## [Activity]
Out of the entries that follow, copy each line containing "faces".

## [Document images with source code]
== Segment start ==

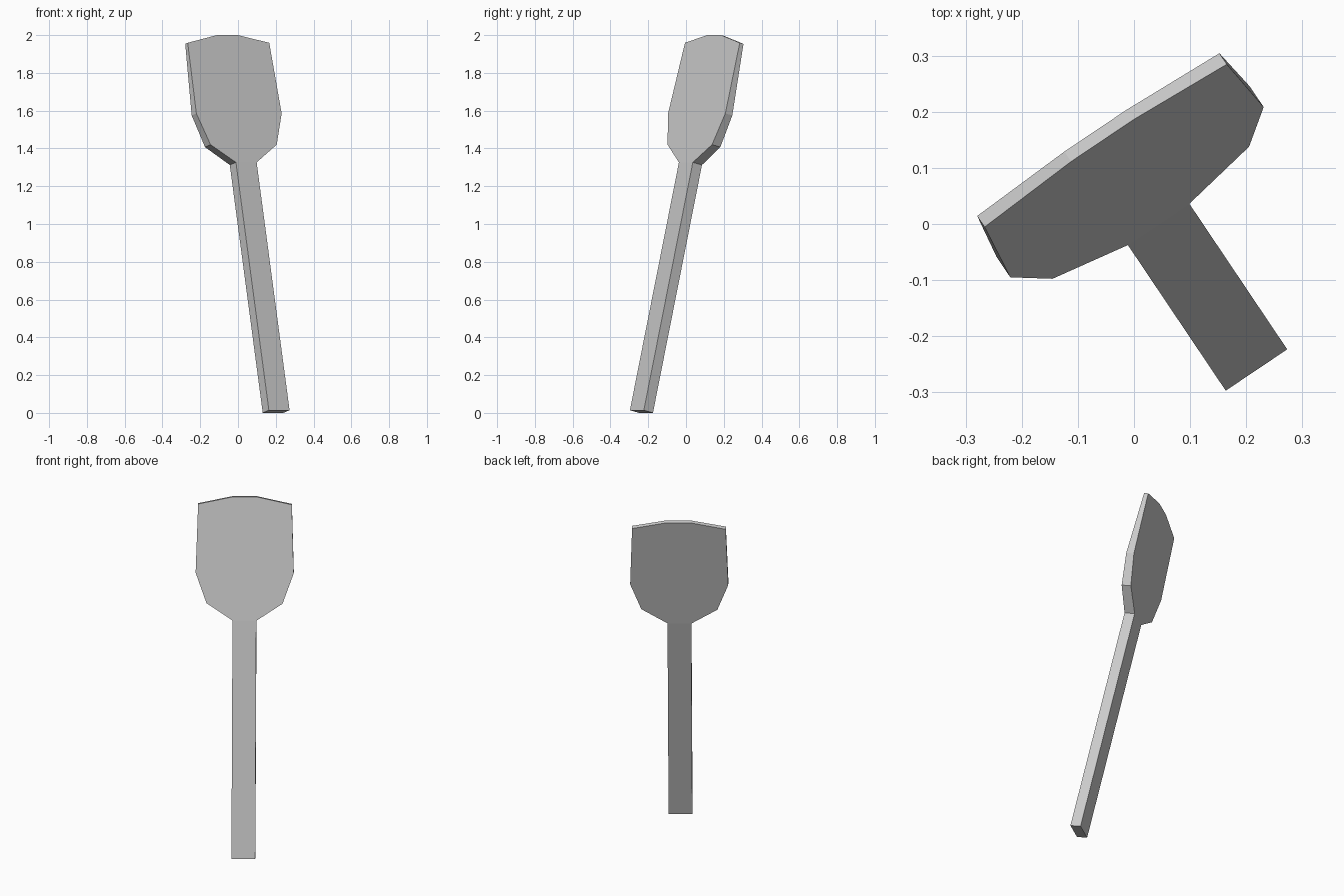
import bpy, bmesh
from math import radians
from mathutils import Matrix

if "Cube" in bpy.data.objects:
    bpy.data.objects.remove(bpy.data.objects["Cube"])

# Cross-sections from handle end to blade tip: height, half width, thickness
ROWS = [
    (0.000, 0.066, 0.060),   # handle end
    (1.349, 0.066, 0.060),   # handle meets blade
    (1.446, 0.211, 0.0547),  # shoulder
    (1.617, 0.272, 0.0455),  # widest point
    (2.004, 0.260, 0.0243),  # outer tip corners
    (2.046, 0.067, 0.0220),  # flat of the tip
]

# Spatula: rectangular sections joined into one tapering solid
bm = bmesh.new()
rings = []
for z, w, t in ROWS:
    rings.append([bm.verts.new((sx * w, sy * t / 2, z))
                  for sx, sy in ((-1, -1), (1, -1), (1, 1), (-1, 1))])
for a, b in zip(rings, rings[1:]):
    for i in range(4):
        j = (i + 1) % 4
        bm.faces.new((a[i], a[j], b[j], b[i]))
bm.faces.new(rings[0][::-1])
bm.faces.new(rings[-1])

# Merge the coplanar strips into clean flat faces
bmesh.ops.dissolve_limit(bm, angle_limit=radians(0.2),
                         verts=bm.verts[:], edges=bm.edges[:])
bmesh.ops.recalc_face_normals(bm, faces=bm.faces[:])

# Lean it backwards and turn it, with the handle end on the ground
pose = (Matrix.Translation((0.202, -0.236, 0.007))
        @ Matrix.Rotation(radians(33.9), 4, 'Z')
        @ Matrix.Rotation(radians(-13.4), 4, 'X'))
bm.transform(pose)

mesh = bpy.data.meshes.new("spatula")
bm.to_mesh(mesh)
bm.free()
bpy.context.collection.objects.link(bpy.data.objects.new("spatula", mesh))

== Segment end ==

## [Answer to this exercise]
        bm.faces.new((a[i], a[j], b[j], b[i]))
bm.faces.new(rings[0][::-1])
bm.faces.new(rings[-1])
# Merge the coplanar strips into clean flat faces
bmesh.ops.recalc_face_normals(bm, faces=bm.faces[:])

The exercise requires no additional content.